PROBLEM DETAILS: Could you please return each line of the data that has the word "buttresses"?

(Beginning of RECORDS)

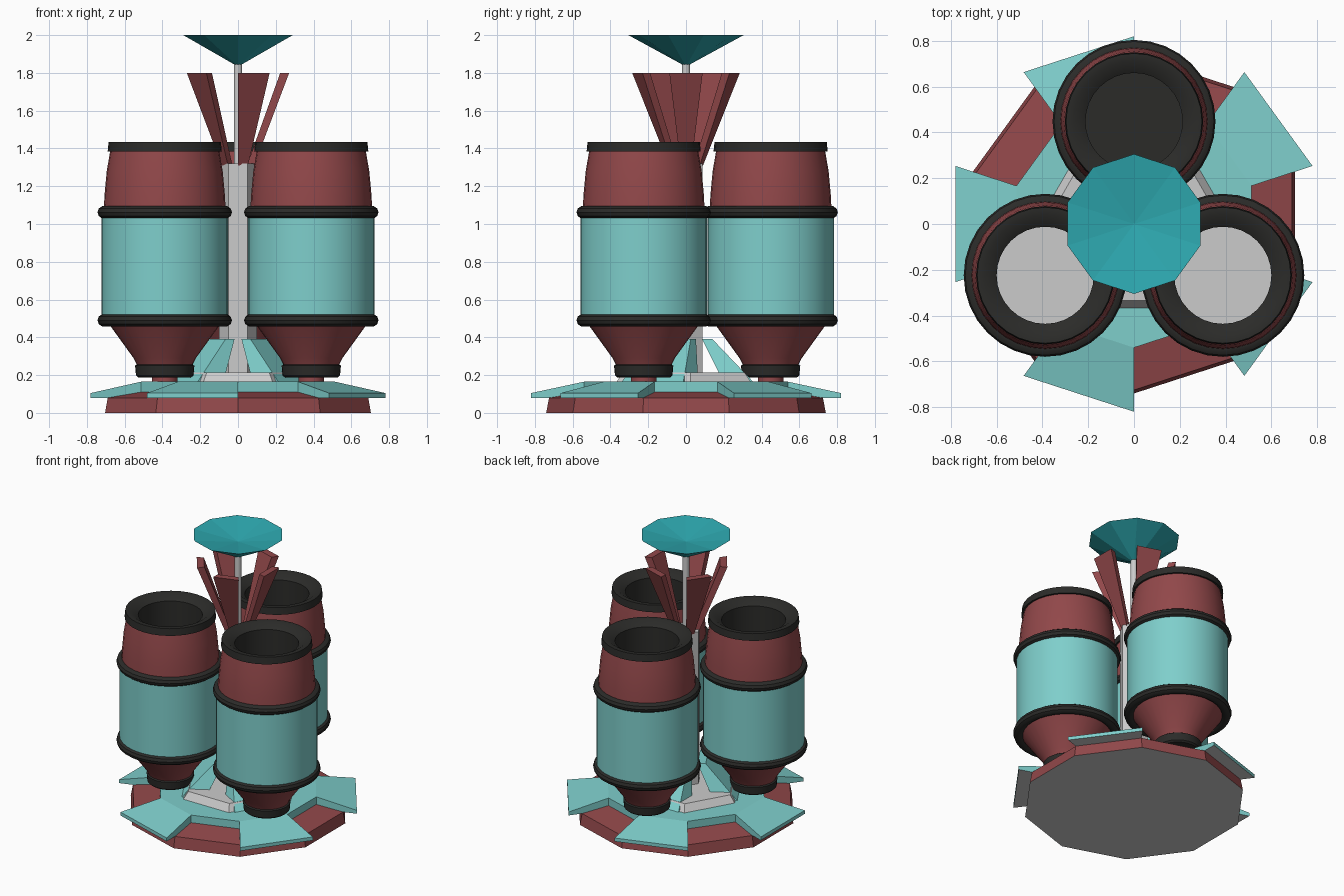
import bpy, bmesh
from math import sin, cos, radians, pi

if "Cube" in bpy.data.objects:
    bpy.data.objects.remove(bpy.data.objects["Cube"])


def material(name, rgb):
    m = bpy.data.materials.new(name)
    m.diffuse_color = (*rgb, 1)
    m.use_nodes = True
    m.node_tree.nodes["Principled BSDF"].inputs["Base Color"].default_value = m.diffuse_color
    return m


RED = material("dull_red", (0.285, 0.064, 0.068))
CYAN = material("pale_cyan", (0.21, 0.62, 0.60))
TEAL = material("deep_teal", (0.027, 0.40, 0.44))
BLACK = material("black_rubber", (0.024, 0.024, 0.022))


def polar(r, deg, z, side=0.0):
    """Point at distance r along an angle, shifted sideways by side."""
    a = radians(deg)
    return (r * cos(a) - side * sin(a), r * sin(a) + side * cos(a), z)


def loft(bm, rings, caps=True, closed=False):
    """Skin a list of equal-length point rings."""
    vs = [[bm.verts.new(p) for p in ring] for ring in rings]
    n = len(vs[0])
    pairs = list(zip(vs, vs[1:])) + ([(vs[-1], vs[0])] if closed else [])
    for a, b in pairs:
        for i in range(n):
            j = (i + 1) % n
            bm.faces.new((a[i], a[j], b[j], b[i]))
    if caps and not closed:
        bm.faces.new(vs[0])
        bm.faces.new(vs[-1])


def finish(name, bm, mat=None, smooth=False, grey_below=False):
    bmesh.ops.recalc_face_normals(bm, faces=bm.faces)
    me = bpy.data.meshes.new(name)
    if mat:
        me.materials.append(mat)
    if grey_below:  # undersides are left uncoloured
        me.materials.append(None)
        for f in bm.faces:
            f.normal_update()
            if f.normal.z < -0.9:
                f.material_index = 1
    bm.to_mesh(me)
    bm.free()
    ob = bpy.data.objects.new(name, me)
    bpy.context.collection.objects.link(ob)
    if smooth:
        bpy.ops.object.select_all(action='DESELECT')
        ob.select_set(True)
        bpy.context.view_layer.objects.active = ob
        bpy.ops.object.shade_smooth_by_angle(angle=radians(35))
    return ob


def lathe(name, profile, n, mat=None, at=(0, 0), start=-90, smooth=False, caps=True,
          closed=False, grey_below=False):
    bm = bmesh.new()
    rings = []
    for r, z in profile:
        pts = [polar(r, start + 360 * i / n, z) for i in range(n)]
        rings.append([(x + at[0], y + at[1], z) for x, y, z in pts])
    loft(bm, rings, caps, closed)
    return finish(name, bm, mat, smooth, grey_below)


def five_segments(name, profile, start, mat, grey_below=False):
    """Profile swept over every second side of a decagon."""
    bm = bmesh.new()
    for k in range(5):
        loft(bm, [[polar(r, a + 72 * k, z) for r, z in profile] for a in (start, start + 36)])
    return finish(name, bm, mat, grey_below=grey_below)


# Ten-sided base and deck with flared flaps
lathe("base", [(0.74, 0), (0.725, 0.08), (0.54, 0.11)], 10, RED, grey_below=True)
lathe("deck", [(0.54, 0.09), (0.54, 0.165)], 10, CYAN)
five_segments("deck_flaps", [(0.5, 0.08), (0.54, 0.165), (0.82, 0.105), (0.82, 0.08)],
              234, CYAN, grey_below=True)

# Grey six-sided foot and column
bm = bmesh.new()
loft(bm, [[polar(d, a, z, s) for a in (30, 150, 270) for s in (-w, w)]
          for d, w, z in ((0.37, 0.185, 0.16), (0.335, 0.165, 0.215))])
finish("column_foot", bm)
lathe("column", [(0.1, 0.2), (0.1, 1.32)], 6, start=0)
lathe("mast", [(0.022, 1.3), (0.022, 1.87)], 12, smooth=True)

# Sloped buttresses behind each canister
bm = bmesh.new()
for a in (90, 210, 330):
    loft(bm, [[polar(d, a, z, s) for d, s in ((o, -w), (o, w), (i, w), (i, -w))]
              for o, i, w, z in ((0.36, 0.2, 0.19, 0.16), (0.14, 0.085, 0.11, 0.39))])
finish("buttresses", bm, CYAN)

# Flared blades and dish on top
five_segments("top_blades", [(0.05, 1.31), (0.09, 1.31), (0.285, 1.8), (0.235, 1.8)], 270, RED)
lathe("dish", [(0.012, 1.84), (0.305, 2.0), (0.004, 1.95)], 10, TEAL)

# Three canisters
for label, a in (("back", 90), ("left", 210), ("right", 330)):
    c = polar(0.448, a, 0)[:2]

    def part(name, profile, mat, **kw):
        lathe(f"{label}_{name}", profile, 32, mat, at=c, smooth=True, **kw)

    part("stub", [(0.068, 0.15), (0.068, 0.21)], RED)
    part("nozzle_ring", [(0.14, 0.188), (0.152, 0.198), (0.157, 0.25), (0.145, 0.258)], BLACK)
    part("lower_cone", [(0.145, 0.25), (0.165, 0.29), (0.295, 0.47)], RED)
    part("drum", [(0.335, 0.49), (0.335, 1.06)], CYAN)
    part("upper_shell", [(0.323, 1.06), (0.319, 1.15), (0.307, 1.28), (0.287, 1.395)],
         RED, caps=False)
    part("mouth_ring", [(0.28, 1.385), (0.302, 1.385), (0.297, 1.435), (0.265, 1.435),
                        (0.212, 1.40), (0.212, 1.07), (0.235, 1.07)], BLACK, closed=True)
    part("mouth_floor", [(0.22, 1.07), (0.22, 1.08)], BLACK if label == "back" else None)
    for level, z in (("lower", 0.49), ("upper", 1.062)):
        part(f"{level}_band", [(0.32 + 0.036 * cos(t * pi / 5), z + 0.034 * sin(t * pi / 5))
                               for t in range(10)], BLACK, closed=True)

(End of RECORDS)

SOLVED PROBLEM:
# Sloped buttresses behind each canister
finish("buttresses", bm, CYAN)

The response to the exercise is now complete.